The saga of Silverton and its surrounding mines and settlements has taken another step in the second volume of "Many More Mountains." Volume 2—subtitled "Ruts into Silverton" carries this incredibly detailed historical series from the centennial year and the creation of San Juan County through the opening of the following decade and Silverton‘s preparations in 1880 for the arrival of the Denver & Rio Grande Railway. Building upon the exploration and earliest settlement documented in Volume 1, this new addition to the series is a comprehensive picture of Silverton’s progress from its formal incorporation in 1876 through its substantial improvements in preparation for the arrival of the narrow gauge railroad.
The new volume highlights the struggles with both isolation and the elements experienced by miners and settlers in the lofty, ruggedly beautiful San Juan Mountains of southwestern Colorado. This mineral-rich, high altitude setting provided one challenge after another in this era when access to the upper reaches of the Animas River was still by horseback, crude wagon, or over the top of the snow. The second volume documents a variety of these experiences, including the earliest avalanche deaths and damage, mining progress and fatalities, early toll road efforts, and the route-finding endeavors of the Denver & Rio Grande in seeking a grade to its Silverton objective.
Also discussed in detail are the infamous Lime Creek Burn of 1879, the fleeting regional involvement of Horace Tabor, the colorful career of Silverton’s first resident clergyman, and Silverton’s first commercial masonry buildings.
The author is a Silverton resident, who has served as the community’s newspaper publisher, its county judge and its railroad station agent during a diversified career. His thorough approach to research and his readable writing style now characterize two volumes in this projected series on the history of the high San Juans, and provide the most detailed accounting and analysis of the subject yet in existence.
A specially conceived chapter covers the origins and earliest development of the small mining camps tributary to Silverton—today’s "ghost" towns of the high San Juans—addressing everything from the faltering early start of the town named for England’s prime minister and the true origins of the famous bay-window house at Animas Forks to the seemingly uninhabitable, wind-swept Mineral Point and the unfulfilled dreams of the little would-be kingdom at Niegoldstown.
This volume, like its predecessor, is profusely illustrated with rare early photographs and captivating color views. A selection of maps and tables is also incorporated, and the author has drafted maps of Silverton’s key structures in 1877 and 1880 as well as the likely layouts of both Eureka and Animas Forks in the early years of the 1880s. Detail is the hallmark of this historical panorama of the San Juan Mountains, and trivia buffs will find paydirt in such stories as those of the indestructible Big Dave Olson, or the region’s most obscure post office at Niccora, or the D&RG’s consideration of an approach to the Animas River country by way of the Pagosa Hot Spring. A wealth of genealogical information is also included on many of the Upper Animas River area pioneer families, in the context of following the growth and development of Silverton and its valuable mines in the era between year-round habitation of the San Juan Mountains and the approach of the railroad which would guarantee the region ‘s economic viability.
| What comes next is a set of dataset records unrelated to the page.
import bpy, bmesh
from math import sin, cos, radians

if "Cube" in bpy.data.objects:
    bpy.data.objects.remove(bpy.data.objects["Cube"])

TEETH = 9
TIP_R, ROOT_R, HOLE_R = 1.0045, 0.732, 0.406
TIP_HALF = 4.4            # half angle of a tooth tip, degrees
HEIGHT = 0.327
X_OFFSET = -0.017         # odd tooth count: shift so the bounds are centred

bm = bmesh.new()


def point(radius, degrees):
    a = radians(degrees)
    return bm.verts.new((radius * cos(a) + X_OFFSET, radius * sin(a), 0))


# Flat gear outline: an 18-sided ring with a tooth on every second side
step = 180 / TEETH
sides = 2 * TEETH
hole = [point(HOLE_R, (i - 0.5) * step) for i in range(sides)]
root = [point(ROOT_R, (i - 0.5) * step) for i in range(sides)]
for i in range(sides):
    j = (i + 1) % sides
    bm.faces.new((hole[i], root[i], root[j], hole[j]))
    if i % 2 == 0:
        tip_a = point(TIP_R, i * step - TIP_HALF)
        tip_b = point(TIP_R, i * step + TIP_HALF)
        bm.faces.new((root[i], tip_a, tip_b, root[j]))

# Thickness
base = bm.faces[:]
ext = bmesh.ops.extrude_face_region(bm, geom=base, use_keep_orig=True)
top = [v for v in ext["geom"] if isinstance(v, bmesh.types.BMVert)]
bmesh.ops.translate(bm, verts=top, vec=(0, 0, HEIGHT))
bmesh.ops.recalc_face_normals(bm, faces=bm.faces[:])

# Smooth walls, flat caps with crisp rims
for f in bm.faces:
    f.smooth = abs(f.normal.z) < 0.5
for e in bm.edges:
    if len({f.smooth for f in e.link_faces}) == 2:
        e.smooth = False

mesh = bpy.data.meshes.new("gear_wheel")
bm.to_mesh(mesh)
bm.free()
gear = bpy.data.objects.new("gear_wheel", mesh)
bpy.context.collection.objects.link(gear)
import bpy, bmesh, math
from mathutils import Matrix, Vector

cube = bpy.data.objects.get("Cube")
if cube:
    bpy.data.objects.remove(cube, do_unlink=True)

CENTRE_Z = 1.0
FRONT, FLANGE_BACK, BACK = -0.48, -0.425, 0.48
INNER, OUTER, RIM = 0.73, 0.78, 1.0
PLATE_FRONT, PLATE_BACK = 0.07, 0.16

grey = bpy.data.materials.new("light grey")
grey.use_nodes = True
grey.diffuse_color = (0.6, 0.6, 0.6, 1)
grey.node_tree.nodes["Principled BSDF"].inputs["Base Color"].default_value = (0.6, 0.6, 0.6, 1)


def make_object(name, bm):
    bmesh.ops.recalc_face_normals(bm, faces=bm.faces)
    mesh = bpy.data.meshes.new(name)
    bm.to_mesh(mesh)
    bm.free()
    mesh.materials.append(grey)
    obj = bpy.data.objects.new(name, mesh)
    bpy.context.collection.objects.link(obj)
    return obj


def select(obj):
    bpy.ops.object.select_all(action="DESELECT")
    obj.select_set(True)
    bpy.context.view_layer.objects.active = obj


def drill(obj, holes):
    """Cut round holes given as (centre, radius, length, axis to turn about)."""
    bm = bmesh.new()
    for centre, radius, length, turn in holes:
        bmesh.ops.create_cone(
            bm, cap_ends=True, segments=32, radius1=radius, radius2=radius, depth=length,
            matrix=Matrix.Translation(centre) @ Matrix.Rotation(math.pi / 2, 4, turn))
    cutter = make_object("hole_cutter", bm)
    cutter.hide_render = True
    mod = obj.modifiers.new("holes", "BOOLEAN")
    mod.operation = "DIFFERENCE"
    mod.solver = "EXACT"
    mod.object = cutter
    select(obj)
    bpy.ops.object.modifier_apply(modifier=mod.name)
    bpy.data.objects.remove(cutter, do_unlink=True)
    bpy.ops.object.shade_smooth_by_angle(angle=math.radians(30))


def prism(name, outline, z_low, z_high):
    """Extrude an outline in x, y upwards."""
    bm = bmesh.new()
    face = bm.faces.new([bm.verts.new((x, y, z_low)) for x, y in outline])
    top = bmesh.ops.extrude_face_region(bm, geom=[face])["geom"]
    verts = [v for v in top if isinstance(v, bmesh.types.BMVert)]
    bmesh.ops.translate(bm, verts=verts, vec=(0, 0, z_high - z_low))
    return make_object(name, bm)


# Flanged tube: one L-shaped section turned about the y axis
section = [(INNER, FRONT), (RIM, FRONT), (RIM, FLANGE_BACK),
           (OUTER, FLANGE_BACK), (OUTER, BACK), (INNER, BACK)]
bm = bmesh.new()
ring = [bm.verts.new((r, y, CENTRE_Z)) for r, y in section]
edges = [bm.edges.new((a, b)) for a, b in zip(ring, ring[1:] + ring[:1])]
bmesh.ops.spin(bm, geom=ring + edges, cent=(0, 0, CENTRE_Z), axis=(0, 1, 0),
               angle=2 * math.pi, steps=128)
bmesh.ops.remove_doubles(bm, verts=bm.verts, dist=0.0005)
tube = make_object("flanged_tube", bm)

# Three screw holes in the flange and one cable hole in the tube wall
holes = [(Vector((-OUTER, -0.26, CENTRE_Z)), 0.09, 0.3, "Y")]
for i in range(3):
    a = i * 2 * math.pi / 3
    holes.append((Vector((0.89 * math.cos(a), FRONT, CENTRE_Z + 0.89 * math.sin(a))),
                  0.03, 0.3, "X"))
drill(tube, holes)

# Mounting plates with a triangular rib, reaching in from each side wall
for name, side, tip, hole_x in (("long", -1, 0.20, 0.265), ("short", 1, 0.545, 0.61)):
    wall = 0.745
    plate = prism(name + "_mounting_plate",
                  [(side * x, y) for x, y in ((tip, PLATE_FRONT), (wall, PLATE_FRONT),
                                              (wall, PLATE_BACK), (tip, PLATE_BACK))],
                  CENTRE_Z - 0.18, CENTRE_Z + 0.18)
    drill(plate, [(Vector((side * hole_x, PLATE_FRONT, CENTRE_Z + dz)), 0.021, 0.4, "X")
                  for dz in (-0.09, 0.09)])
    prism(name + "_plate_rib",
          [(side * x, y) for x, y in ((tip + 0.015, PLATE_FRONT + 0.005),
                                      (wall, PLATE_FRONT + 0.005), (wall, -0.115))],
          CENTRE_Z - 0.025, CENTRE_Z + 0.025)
The book is copiously indexed for future reference, is hardbound for striking presentation and durability, and deals with the successes and the heartbreaks of early life in Colorado’s most rugged and extensive mountains as no other work has.